    Districts such as Barue, Gondola, Mossurize, and the provincial capital Chimoio are among the areas most affected by the storm, which caused four deaths and destroyed various infrastructures including schools and health centres.

    Elephant tusks seized in Tete

    Officers of the National Criminal Investigation Service (Sernic) have seized eleven elephant tusks in a house in the western city of Tete, according to a report in the newspaper “O Pais” on 20 February.

    The police moved in as the traffickers were about to sell the tusks with two men arrested. The traffickers denied involvement in poaching and said they were only middlemen hired to sell the ivory.

    The Tete Sernic provincial spokesperson, Celina Roque, said that to arrest the traffickers, police officers had pretended to be interested in buying the ivory.

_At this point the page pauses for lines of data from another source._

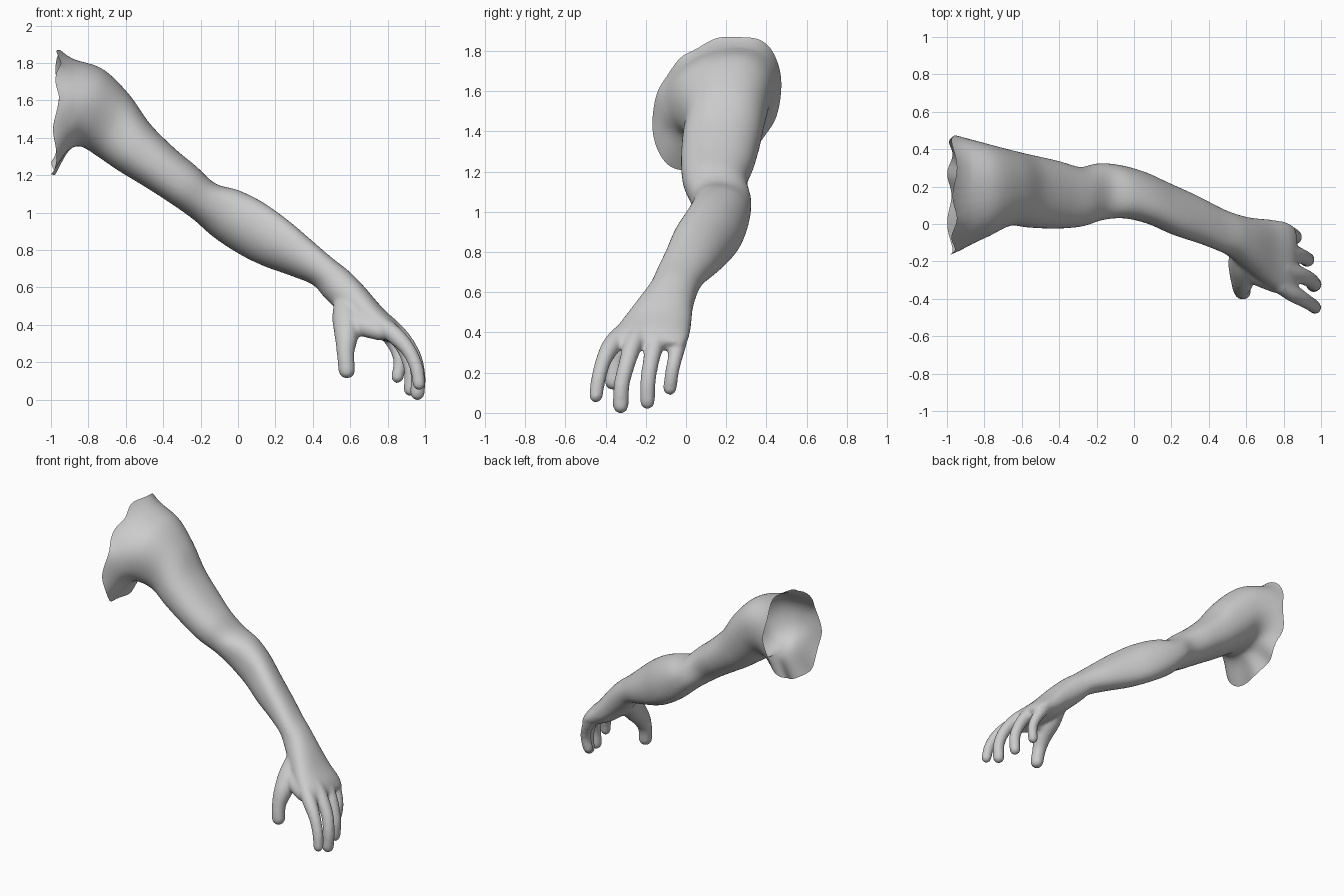
import bpy, bmesh, math
from mathutils import Vector

if "Cube" in bpy.data.objects:
    bpy.data.objects.remove(bpy.data.objects["Cube"])

SIDES = 40


def spline(rows, steps):
    """Catmull-Rom interpolation of equally long number rows."""
    out = []
    for i in range(len(rows) - 1):
        a, b, c, d = (rows[max(0, min(len(rows) - 1, i + j))] for j in (-1, 0, 1, 2))
        for s in range(steps):
            t = s / steps
            out.append([0.5 * (2 * q + (r - p) * t + (2 * p - 5 * q + 4 * r - w) * t * t
                               + (3 * q - p - 3 * r + w) * t ** 3)
                        for p, q, r, w in zip(a, b, c, d)])
    out.append(list(rows[-1]))
    return out


def loft(bm, rings):
    """Skin a closed tube through rings of points."""
    vs = [[bm.verts.new(p) for p in ring] for ring in rings]
    n = len(vs[0])
    faces = [bm.faces.new((a[j], a[(j + 1) % n], b[(j + 1) % n], b[j]))
             for a, b in zip(vs, vs[1:]) for j in range(n)]
    faces += [bm.faces.new(vs[0][::-1]), bm.faces.new(vs[-1])]
    bmesh.ops.recalc_face_normals(bm, faces=faces)


def power(v, e):
    return math.copysign(abs(v) ** e, v)


def arm_ring(xt, zt, xb, zb, y0, y1, k):
    """Rounded section between a top and a bottom point, sheared by k."""
    c = Vector(((xt + xb) / 2, (y0 + y1) / 2, (zt + zb) / 2))
    up = Vector(((xt - xb) / 2, 0, (zt - zb) / 2))
    hw = (y1 - y0) / 2
    pts = []
    for j in range(SIDES):
        a = 2 * math.pi * j / SIDES
        v, u = power(math.cos(a), 0.9), power(math.sin(a), 0.9)
        u = (u - k * v) / math.sqrt(1 + k * k)
        pts.append(c + up * u + Vector((0, hw * v, 0)))
    return pts


def finger(bm, rows):
    """Round tube through (x, y, z, radius) with a domed tip."""
    path = spline(rows, 6)
    p, q = Vector(path[-2][:3]), Vector(path[-1][:3])
    d, r = (q - p).normalized(), path[-1][3]
    for a in (0.35, 0.7, 1.05, 1.4):
        path.append([*(q + d * r * math.sin(a)), r * math.cos(a)])
    rings = []
    for i, row in enumerate(path):
        t = Vector(path[min(i + 1, len(path) - 1)][:3]) - Vector(path[max(i - 1, 0)][:3])
        t.normalize()
        side = Vector((0, 1, 0)).cross(t).normalized()
        other = t.cross(side)
        rings.append([Vector(row[:3]) + row[3] * (side * math.cos(b) + other * math.sin(b))
                      for b in (2 * math.pi * j / 16 for j in range(16))])
    loft(bm, rings)


bm = bmesh.new()

# shoulder, arm and palm: top x z, bottom x z, y range, shear
sections = [
    (-1.06, 1.90, -1.06, 1.11, -0.20, 0.49, -0.3),
    (-0.97, 1.85, -0.98, 1.21, -0.17, 0.475, -0.3),
    (-0.87, 1.815, -0.90, 1.335, -0.12, 0.455, -0.25),
    (-0.72, 1.765, -0.84, 1.355, -0.07, 0.425, -0.15),
    (-0.58, 1.63, -0.75, 1.30, -0.01, 0.395, -0.05),
    (-0.47, 1.475, -0.64, 1.225, -0.02, 0.37, 0),
    (-0.34, 1.345, -0.50, 1.14, -0.025, 0.34, 0),
    (-0.22, 1.245, -0.36, 1.05, -0.015, 0.305, 0),
    (-0.12, 1.155, -0.24, 0.965, 0.02, 0.325, 0.1),
    (0.0, 1.12, -0.13, 0.87, 0.03, 0.315, 0.2),
    (0.13, 1.055, 0.0, 0.785, 0.0, 0.28, 0.3),
    (0.27, 0.955, 0.13, 0.72, -0.06, 0.22, 0.35),
    (0.40, 0.845, 0.28, 0.665, -0.105, 0.155, 0.3),
    (0.50, 0.76, 0.40, 0.615, -0.145, 0.095, 0.2),
    (0.59, 0.69, 0.46, 0.55, -0.18, 0.06, 0.1),
    (0.67, 0.61, 0.56, 0.45, -0.25, 0.035, 0),
    (0.76, 0.505, 0.67, 0.36, -0.33, 0.025, 0),
    (0.845, 0.42, 0.775, 0.315, -0.385, 0.01, 0),
    (0.88, 0.36, 0.84, 0.31, -0.39, -0.02, 0),
]
loft(bm, [arm_ring(*s) for s in spline(sections, 5)])

# thumb, index, middle, ring and little finger
finger(bm, [(0.57, -0.14, 0.52, 0.06), (0.58, -0.22, 0.43, 0.076),
            (0.58, -0.30, 0.34, 0.064), (0.575, -0.345, 0.25, 0.048), (0.582, -0.36, 0.158, 0.046)])
finger(bm, [(0.78, -0.32, 0.39, 0.05), (0.85, -0.37, 0.335, 0.048),
            (0.915, -0.41, 0.26, 0.04), (0.955, -0.435, 0.17, 0.037), (0.968, -0.448, 0.085, 0.035)])
finger(bm, [(0.79, -0.23, 0.41, 0.05), (0.87, -0.265, 0.335, 0.047),
            (0.935, -0.295, 0.24, 0.042), (0.962, -0.32, 0.14, 0.04), (0.96, -0.325, 0.036, 0.04)])
finger(bm, [(0.78, -0.13, 0.41, 0.05), (0.85, -0.155, 0.335, 0.046),
            (0.90, -0.175, 0.25, 0.041), (0.927, -0.19, 0.15, 0.039), (0.922, -0.192, 0.056, 0.038)])
finger(bm, [(0.74, -0.035, 0.42, 0.045), (0.805, -0.04, 0.345, 0.043),
            (0.848, -0.055, 0.27, 0.037), (0.865, -0.07, 0.2, 0.035), (0.853, -0.08, 0.122, 0.035)])
# thumb web
finger(bm, [(0.58, -0.20, 0.45, 0.06), (0.66, -0.27, 0.40, 0.058), (0.76, -0.32, 0.365, 0.05)])

mesh = bpy.data.meshes.new("arm")
bm.to_mesh(mesh)
bm.free()
arm = bpy.data.objects.new("arm", mesh)
bpy.context.collection.objects.link(arm)
bpy.context.view_layer.objects.active = arm
arm.select_set(True)

# fuse the parts into one smooth skin
rm = arm.modifiers.new("fuse", 'REMESH')
rm.mode = 'VOXEL'
rm.voxel_size = 0.011
sm = arm.modifiers.new("soften", 'SMOOTH')
sm.factor, sm.iterations = 0.5, 10
for m in ("fuse", "soften"):
    bpy.ops.object.modifier_apply(modifier=m)

# open the shoulder and give it a ragged rim
bm = bmesh.new()
bm.from_mesh(arm.data)
bmesh.ops.bisect_plane(bm, geom=bm.verts[:] + bm.edges[:] + bm.faces[:],
                       plane_co=(-0.973, 0, 0), plane_no=(-1, 0, 0), clear_outer=True)
for v in bm.verts:
    w = max(0, (-0.87 - v.co.x) / 0.103)
    if w > 0:
        a = math.atan2(v.co.z - 1.53, v.co.y - 0.15)
        v.co.x += w * (0.015 * math.sin(a) + 0.012 * math.sin(7 * a))
        v.co.z += w * w * (0.02 * math.sin(a) + 0.006 * math.sin(9 * a))
bm.to_mesh(arm.data)
bm.free()
bpy.ops.object.shade_smooth()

    This is the second ivory seizure reported within a week. The first was a police raid on a house in Boane municipality, about 30 kilometres west of Maputo, in which 50 tusks were seized. It is not yet known whether these elephants were killed in Mozambique or a neighbouring country.

    Poachers face lengthy prison sentences with the killing of any protected species carrying a jail sentence of between 12 and 16 years.

    Rail traffic reopens between Nampula and Cuamba

    The movement of coal trains between the Moatize coal basin in the central province of Tete and the coal terminal in Nacala-a-Velha, in the northern province of Nampula, resumed on 14 February following a serious accident that took place on 12 February in the administrative post of Mutuali in the district of Malema.

    The accident was caused by a truck loaded with maize ignoring warnings from other motorists and attempting to drive over the track on an unmanned level crossing as a train was approaching. As a result, it was hit by the train and dragged along the track.

    According to Nacala Logistics, the company that operates the railroad, cargo trains are moving again on this stretch of the railway following the removal of debris from the tracks.

    Nacala-Logistics runs coal trains from Moatize to Nacala-a-Velha. The line also carries general cargo and passenger trains.

    In October 2021, at least two people died and seven injured after a cargo train belonging to Nacala Logistics derailed at Murissa, less than 20 kilometres from Cuamba city, the economic hub of the northern province of Niassa.

    India grants US$10 million for Mueda water supply

    The Indian government has pledged ten million US dollars to finance a water supply project in Mueda district, in the northern Mozambican province of Cabo Delgado.

    This was revealed on 14 February during a ceremony where a Memorandum of Understanding (MoU) was signed by Mozambique’s Foreign Minister, Veronica Macamo, and the Indian High Commissioner, Ankan Banerjee. Under the agreement, the water supply to 100,000 residents of Mueda will be improved.

    Veronica Macamo stressed that “the memorandum we have just signed is an important milestone for the people of Cabo Delgado province, particularly for Mueda”.

    Ankan Banerjee pointed out that access to drinking water is crucial for development as well as for social and economic inclusion.

     

     

     

    email: Mozambique News Agency